When writing out the listing below, reproduce every word exactly and skip the pictures.

****

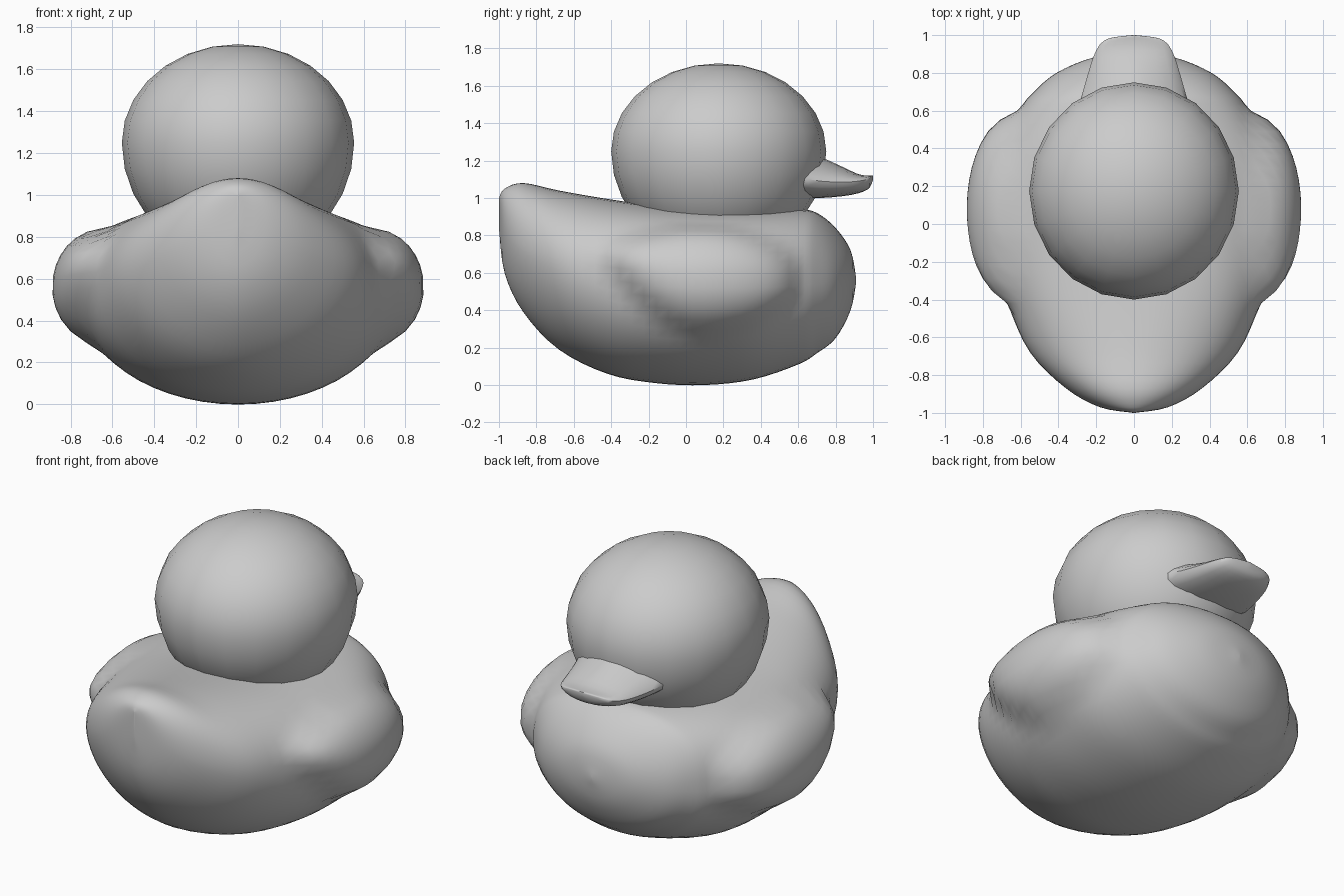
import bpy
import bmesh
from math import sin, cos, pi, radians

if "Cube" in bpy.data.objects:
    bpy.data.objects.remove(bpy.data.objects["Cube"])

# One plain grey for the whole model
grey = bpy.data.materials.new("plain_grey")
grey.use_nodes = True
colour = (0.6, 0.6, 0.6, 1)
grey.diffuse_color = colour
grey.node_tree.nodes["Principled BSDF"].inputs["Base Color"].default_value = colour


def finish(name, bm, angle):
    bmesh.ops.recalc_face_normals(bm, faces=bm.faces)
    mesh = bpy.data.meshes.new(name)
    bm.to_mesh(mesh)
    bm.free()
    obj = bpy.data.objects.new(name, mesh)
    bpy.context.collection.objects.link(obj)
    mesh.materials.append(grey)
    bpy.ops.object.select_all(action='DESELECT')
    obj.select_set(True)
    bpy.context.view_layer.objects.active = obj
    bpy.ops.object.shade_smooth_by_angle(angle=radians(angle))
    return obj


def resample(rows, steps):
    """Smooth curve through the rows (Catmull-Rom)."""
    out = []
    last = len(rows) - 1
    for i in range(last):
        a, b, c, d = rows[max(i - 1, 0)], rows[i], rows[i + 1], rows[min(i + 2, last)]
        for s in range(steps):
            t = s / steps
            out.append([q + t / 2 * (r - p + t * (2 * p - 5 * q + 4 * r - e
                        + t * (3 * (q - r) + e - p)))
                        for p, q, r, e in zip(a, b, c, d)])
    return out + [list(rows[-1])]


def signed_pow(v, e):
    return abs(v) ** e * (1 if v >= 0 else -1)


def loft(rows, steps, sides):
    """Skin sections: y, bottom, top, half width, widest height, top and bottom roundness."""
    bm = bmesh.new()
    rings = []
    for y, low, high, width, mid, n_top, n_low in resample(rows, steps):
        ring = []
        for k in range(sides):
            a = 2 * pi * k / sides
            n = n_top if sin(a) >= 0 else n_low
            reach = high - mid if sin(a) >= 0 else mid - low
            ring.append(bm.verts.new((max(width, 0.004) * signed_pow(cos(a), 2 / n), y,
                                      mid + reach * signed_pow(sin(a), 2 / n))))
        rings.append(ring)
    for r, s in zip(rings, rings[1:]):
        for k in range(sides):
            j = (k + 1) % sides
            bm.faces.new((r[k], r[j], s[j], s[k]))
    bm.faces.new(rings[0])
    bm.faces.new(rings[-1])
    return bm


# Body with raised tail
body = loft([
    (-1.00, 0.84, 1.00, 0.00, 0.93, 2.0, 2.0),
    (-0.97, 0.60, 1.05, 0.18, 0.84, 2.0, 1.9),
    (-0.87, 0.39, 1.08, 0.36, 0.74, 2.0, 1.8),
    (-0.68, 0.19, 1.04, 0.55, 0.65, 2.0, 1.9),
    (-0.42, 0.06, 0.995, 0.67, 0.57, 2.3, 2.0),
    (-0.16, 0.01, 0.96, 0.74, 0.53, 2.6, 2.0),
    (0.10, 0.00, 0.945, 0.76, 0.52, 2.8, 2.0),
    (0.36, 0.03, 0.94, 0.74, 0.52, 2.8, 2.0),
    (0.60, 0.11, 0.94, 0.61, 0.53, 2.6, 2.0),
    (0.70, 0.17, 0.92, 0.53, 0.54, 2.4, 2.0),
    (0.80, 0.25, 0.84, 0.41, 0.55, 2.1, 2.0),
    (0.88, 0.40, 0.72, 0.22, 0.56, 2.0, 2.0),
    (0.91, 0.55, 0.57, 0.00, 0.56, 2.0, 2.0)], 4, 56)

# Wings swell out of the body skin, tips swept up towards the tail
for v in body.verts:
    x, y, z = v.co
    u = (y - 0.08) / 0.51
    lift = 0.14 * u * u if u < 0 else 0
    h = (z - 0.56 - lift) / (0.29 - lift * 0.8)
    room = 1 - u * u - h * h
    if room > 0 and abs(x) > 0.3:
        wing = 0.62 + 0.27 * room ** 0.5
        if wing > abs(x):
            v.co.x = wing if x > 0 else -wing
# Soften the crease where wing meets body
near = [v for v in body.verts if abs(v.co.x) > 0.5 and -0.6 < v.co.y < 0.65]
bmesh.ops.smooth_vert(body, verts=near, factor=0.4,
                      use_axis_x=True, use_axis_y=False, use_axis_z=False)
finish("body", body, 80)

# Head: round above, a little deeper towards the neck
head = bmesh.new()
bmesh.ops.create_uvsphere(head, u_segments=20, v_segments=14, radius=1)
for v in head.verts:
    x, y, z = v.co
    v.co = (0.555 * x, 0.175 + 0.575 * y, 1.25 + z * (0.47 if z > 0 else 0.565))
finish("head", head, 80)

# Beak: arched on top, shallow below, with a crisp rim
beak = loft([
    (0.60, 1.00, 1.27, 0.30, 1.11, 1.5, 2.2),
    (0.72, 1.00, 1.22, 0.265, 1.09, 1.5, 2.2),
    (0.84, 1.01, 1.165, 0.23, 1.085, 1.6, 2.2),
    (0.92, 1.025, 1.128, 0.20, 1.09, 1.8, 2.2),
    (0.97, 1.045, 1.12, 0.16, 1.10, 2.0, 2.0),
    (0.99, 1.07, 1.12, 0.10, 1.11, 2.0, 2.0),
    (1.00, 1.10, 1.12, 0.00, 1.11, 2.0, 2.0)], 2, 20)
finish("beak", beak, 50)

****

* **RESPONSE TO THE EXERCISE**
import bpy
import bmesh
from math import sin, cos, pi, radians

if "Cube" in bpy.data.objects:
    bpy.data.objects.remove(bpy.data.objects["Cube"])

# One plain grey for the whole model
grey = bpy.data.materials.new("plain_grey")
grey.use_nodes = True
colour = (0.6, 0.6, 0.6, 1)
grey.diffuse_color = colour
grey.node_tree.nodes["Principled BSDF"].inputs["Base Color"].default_value = colour


def finish(name, bm, angle):
    bmesh.ops.recalc_face_normals(bm, faces=bm.faces)
    mesh = bpy.data.meshes.new(name)
    bm.to_mesh(mesh)
    bm.free()
    obj = bpy.data.objects.new(name, mesh)
    bpy.context.collection.objects.link(obj)
    mesh.materials.append(grey)
    bpy.ops.object.select_all(action='DESELECT')
    obj.select_set(True)
    bpy.context.view_layer.objects.active = obj
    bpy.ops.object.shade_smooth_by_angle(angle=radians(angle))
    return obj


def resample(rows, steps):
    """Smooth curve through the rows (Catmull-Rom)."""
    out = []
    last = len(rows) - 1
    for i in range(last):
        a, b, c, d = rows[max(i - 1, 0)], rows[i], rows[i + 1], rows[min(i + 2, last)]
        for s in range(steps):
            t = s / steps
            out.append([q + t / 2 * (r - p + t * (2 * p - 5 * q + 4 * r - e
                        + t * (3 * (q - r) + e - p)))
                        for p, q, r, e in zip(a, b, c, d)])
    return out + [list(rows[-1])]


def signed_pow(v, e):
    return abs(v) ** e * (1 if v >= 0 else -1)


def loft(rows, steps, sides):
    """Skin sections: y, bottom, top, half width, widest height, top and bottom roundness."""
    bm = bmesh.new()
    rings = []
    for y, low, high, width, mid, n_top, n_low in resample(rows, steps):
        ring = []
        for k in range(sides):
            a = 2 * pi * k / sides
            n = n_top if sin(a) >= 0 else n_low
            reach = high - mid if sin(a) >= 0 else mid - low
            ring.append(bm.verts.new((max(width, 0.004) * signed_pow(cos(a), 2 / n), y,
                                      mid + reach * signed_pow(sin(a), 2 / n))))
        rings.append(ring)
    for r, s in zip(rings, rings[1:]):
        for k in range(sides):
            j = (k + 1) % sides
            bm.faces.new((r[k], r[j], s[j], s[k]))
    bm.faces.new(rings[0])
    bm.faces.new(rings[-1])
    return bm


# Body with raised tail
body = loft([
    (-1.00, 0.84, 1.00, 0.00, 0.93, 2.0, 2.0),
    (-0.97, 0.60, 1.05, 0.18, 0.84, 2.0, 1.9),
    (-0.87, 0.39, 1.08, 0.36, 0.74, 2.0, 1.8),
    (-0.68, 0.19, 1.04, 0.55, 0.65, 2.0, 1.9),
    (-0.42, 0.06, 0.995, 0.67, 0.57, 2.3, 2.0),
    (-0.16, 0.01, 0.96, 0.74, 0.53, 2.6, 2.0),
    (0.10, 0.00, 0.945, 0.76, 0.52, 2.8, 2.0),
    (0.36, 0.03, 0.94, 0.74, 0.52, 2.8, 2.0),
    (0.60, 0.11, 0.94, 0.61, 0.53, 2.6, 2.0),
    (0.70, 0.17, 0.92, 0.53, 0.54, 2.4, 2.0),
    (0.80, 0.25, 0.84, 0.41, 0.55, 2.1, 2.0),
    (0.88, 0.40, 0.72, 0.22, 0.56, 2.0, 2.0),
    (0.91, 0.55, 0.57, 0.00, 0.56, 2.0, 2.0)], 4, 56)

# Wings swell out of the body skin, tips swept up towards the tail
for v in body.verts:
    x, y, z = v.co
    u = (y - 0.08) / 0.51
    lift = 0.14 * u * u if u < 0 else 0
    h = (z - 0.56 - lift) / (0.29 - lift * 0.8)
    room = 1 - u * u - h * h
    if room > 0 and abs(x) > 0.3:
        wing = 0.62 + 0.27 * room ** 0.5
        if wing > abs(x):
            v.co.x = wing if x > 0 else -wing
# Soften the crease where wing meets body
near = [v for v in body.verts if abs(v.co.x) > 0.5 and -0.6 < v.co.y < 0.65]
bmesh.ops.smooth_vert(body, verts=near, factor=0.4,
                      use_axis_x=True, use_axis_y=False, use_axis_z=False)
finish("body", body, 80)

# Head: round above, a little deeper towards the neck
head = bmesh.new()
bmesh.ops.create_uvsphere(head, u_segments=20, v_segments=14, radius=1)
for v in head.verts:
    x, y, z = v.co
    v.co = (0.555 * x, 0.175 + 0.575 * y, 1.25 + z * (0.47 if z > 0 else 0.565))
finish("head", head, 80)

# Beak: arched on top, shallow below, with a crisp rim
beak = loft([
    (0.60, 1.00, 1.27, 0.30, 1.11, 1.5, 2.2),
    (0.72, 1.00, 1.22, 0.265, 1.09, 1.5, 2.2),
    (0.84, 1.01, 1.165, 0.23, 1.085, 1.6, 2.2),
    (0.92, 1.025, 1.128, 0.20, 1.09, 1.8, 2.2),
    (0.97, 1.045, 1.12, 0.16, 1.10, 2.0, 2.0),
    (0.99, 1.07, 1.12, 0.10, 1.11, 2.0, 2.0),
    (1.00, 1.10, 1.12, 0.00, 1.11, 2.0, 2.0)], 2, 20)
finish("beak", beak, 50)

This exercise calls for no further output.